Published: Feb 2002
Pages: 3 - 13
Abstract: A reconnaissance sulphur isotopic study has been carried out on selected Hercynian granites and related rocks to test the applicability of such data in constraining the relative contribution of igneous and sedimentary protoliths to the West-Carpathian granitic rocks. Chemical separation techniques yielded enough sulphide sulphur for analysis in 22 out of 26 selected whole rock samples. In general, more mafic rocks, showing higher whole-rock bulk sulphur content, yielded more sulphide for isotopic analysis than more felsic ones. The δ34S values obtained range from –0.9 to +5.7 ‰ (average +2.5 ± 2.3 ‰) for granites of S-type affinity, while results for I-type granites are lower, ranging between –2.9 and +2.3 ‰ (average –0.7 ± 1.9 ‰). Medium grade metamorphic rocks (gneisses ± mica schist) in the area gave values between –2.0 to +4.6 ‰ (average +0.8 ± 2.1 ‰) similar to S-type granites, while basic igneous rocks, and metamorphic rocks of obvious mantle affinity have a narrow span of values between –0.3 and +1.9 ‰ (averaging +0.7 ± 0.9 ‰). Despite the lithological variability implied above, the range of δ34S(CDT) values measured is rather narrow when compared with other granitic provinces elsewhere. The results presented here for the West-Carpathian granites fit better within a collisional orogenic setting than in a volcanic arc and/or oceanic subduction scenario. Sulphur isotopic results would be more easily explained within the frame of the I-/S-type model, while other data, such as magnetic susceptibility, could both fit the above and the magnetite-/ilmenite-series typology. Despite this, the data obtained could also be explained within a model in which some sulphur is of deep-seated igneous origin, having a distinctive isotopic composition, and some additional sulphur would be derived from the country rock via assimilation processes that resulted in the Central Western Carpathians granitoid rocks.

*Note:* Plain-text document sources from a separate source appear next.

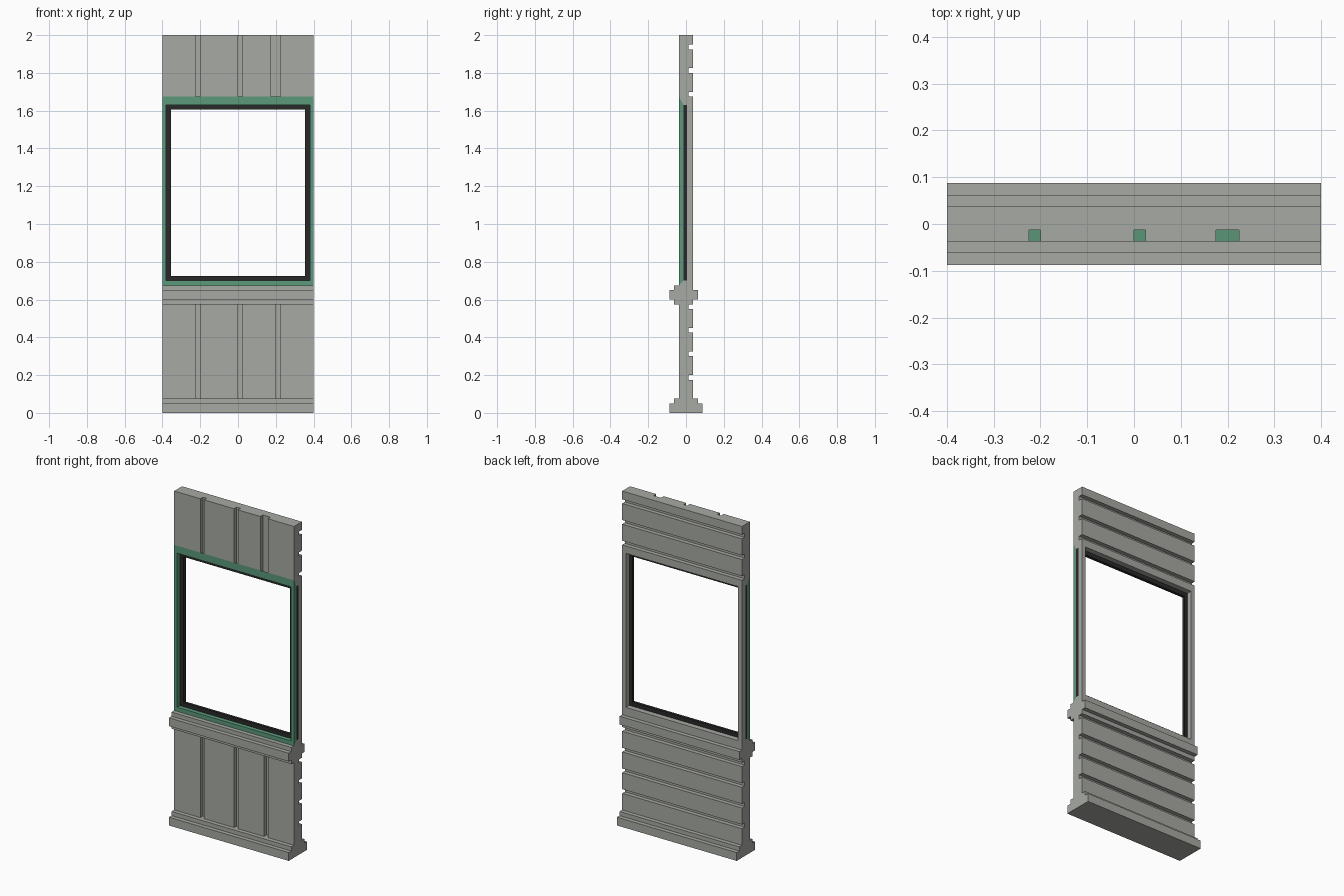
import bpy, bmesh

cube = bpy.data.objects.get("Cube")
if cube:
    bpy.data.objects.remove(cube, do_unlink=True)


def material(name, color):
    m = bpy.data.materials.new(name)
    m.use_nodes = True
    m.diffuse_color = (*color, 1)
    bsdf = m.node_tree.nodes["Principled BSDF"]
    bsdf.inputs["Base Color"].default_value = (*color, 1)
    bsdf.inputs["Roughness"].default_value = 0.8
    return m


GREY = material("warm_grey_panel", (0.39, 0.40, 0.37))
GREEN = material("green_frame", (0.105, 0.32, 0.195))
BLACK = material("black_gasket", (0.022, 0.022, 0.023))

HALF = 0.4        # half width of the panel
FACE = 0.0375     # half thickness of the wall
CORE = -0.0125    # floor of the front grooves
SEAT = 0.005      # back of the gasket
LOW, HIGH = 0.70, 1.63  # window opening
STEP = 0.025


def extrude(name, profile, mat, x0=-HALF, x1=HALF):
    """Sweep a (y, z) outline along x."""
    bm = bmesh.new()
    face = bm.faces.new([bm.verts.new((x0, y, z)) for y, z in profile])
    new = bmesh.ops.extrude_face_region(bm, geom=[face])["geom"]
    verts = [v for v in new if isinstance(v, bmesh.types.BMVert)]
    bmesh.ops.translate(bm, vec=(x1 - x0, 0, 0), verts=verts)
    bmesh.ops.recalc_face_normals(bm, faces=bm.faces)
    mesh = bpy.data.meshes.new(name)
    bm.to_mesh(mesh)
    bm.free()
    mesh.materials.append(mat)
    obj = bpy.data.objects.new(name, mesh)
    bpy.context.collection.objects.link(obj)
    return obj


def box(name, mat, x, y, z):
    outline = [(y[0], z[0]), (y[1], z[0]), (y[1], z[1]), (y[0], z[1])]
    return extrude(name, outline, mat, *x)


def notches(bottoms):
    """Outline of the horizontal grooves on the back, going up."""
    pts = []
    for z in bottoms:
        pts += [(FACE, z), (-CORE, z), (-CORE, z + STEP), (FACE, z + STEP)]
    return pts


# Lower wall with stepped base, grooved back and sill moulding
base_back = [(0.0875, 0), (0.0875, 0.05), (0.0625, 0.05), (0.0625, 0.075), (FACE, 0.075)]
sill_back = [(FACE, 0.6), (0.0625, 0.6), (0.0625, 0.65), (FACE, 0.65), (FACE, LOW)]
sill_front = [(CORE, LOW), (-FACE, 0.675), (-0.0625, 0.675), (-0.0625, 0.65),
              (-0.0875, 0.65), (-0.0875, 0.6), (-0.0625, 0.6), (-0.0625, 0.575),
              (CORE, 0.575)]
base_front = [(CORE, 0.075), (-0.0625, 0.075), (-0.0625, 0.05),
              (-0.0875, 0.05), (-0.0875, 0)]
lower_notches = notches([0.175 + 0.125 * i for i in range(4)])
extrude("lower_wall", base_back + lower_notches + sill_back + sill_front + base_front, GREY)

# Upper wall with grooved back
upper_notches = notches([1.675 + 0.125 * i for i in range(3)])
extrude("upper_wall", [(CORE, HIGH), (FACE, HIGH)] + upper_notches
        + [(FACE, 2), (CORE, 2)], GREY)

# Front boards, separated by vertical grooves
lower_board = [(-FACE, 0.075), (CORE, 0.075), (CORE, 0.575), (-FACE, 0.575)]
upper_board = [(-FACE, 1.675), (CORE, HIGH), (CORE, 2), (-FACE, 2)]
for name, outline, last_groove in (("lower_board", lower_board, 0.2),
                                   ("upper_board", upper_board, 0.175)):
    starts = [-HALF, -0.2, STEP, 0.225]
    ends = [-0.225, 0, last_groove, HALF]
    for i, (x0, x1) in enumerate(zip(starts, ends)):
        extrude(f"{name}_{i + 1}", outline, GREY, x0, x1)

# Green window frame: wedge rails and plain stiles
extrude("frame_top_rail", [(-FACE, 1.675), (-FACE, HIGH), (CORE, HIGH)], GREEN)
extrude("frame_bottom_rail", [(-FACE, 0.675), (CORE, LOW), (-FACE, LOW)], GREEN)

# Black gasket rails
box("gasket_top", BLACK, (-0.355, 0.355), (CORE, SEAT), (HIGH - STEP, HIGH))
box("gasket_bottom", BLACK, (-0.355, 0.355), (CORE, SEAT), (LOW, LOW + STEP))

# Side members on both sides of the window
for side, sign in (("left", 1), ("right", -1)):
    for part, mat, inner, y in (("frame_stile", GREEN, 0.38, (-FACE, CORE)),
                                ("gasket", BLACK, 0.355, (CORE, SEAT)),
                                ("wall_post", GREY, 0.375, (SEAT, FACE))):
        span = sorted((sign * inner, sign * HALF))
        box(f"{side}_{part}", mat, span, y, (LOW, HIGH))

Keywords: Western Carpathians, Hercynian orogeny, sulphur isotopes, granitic rocks, country rocks, granite typologyDownload PDF document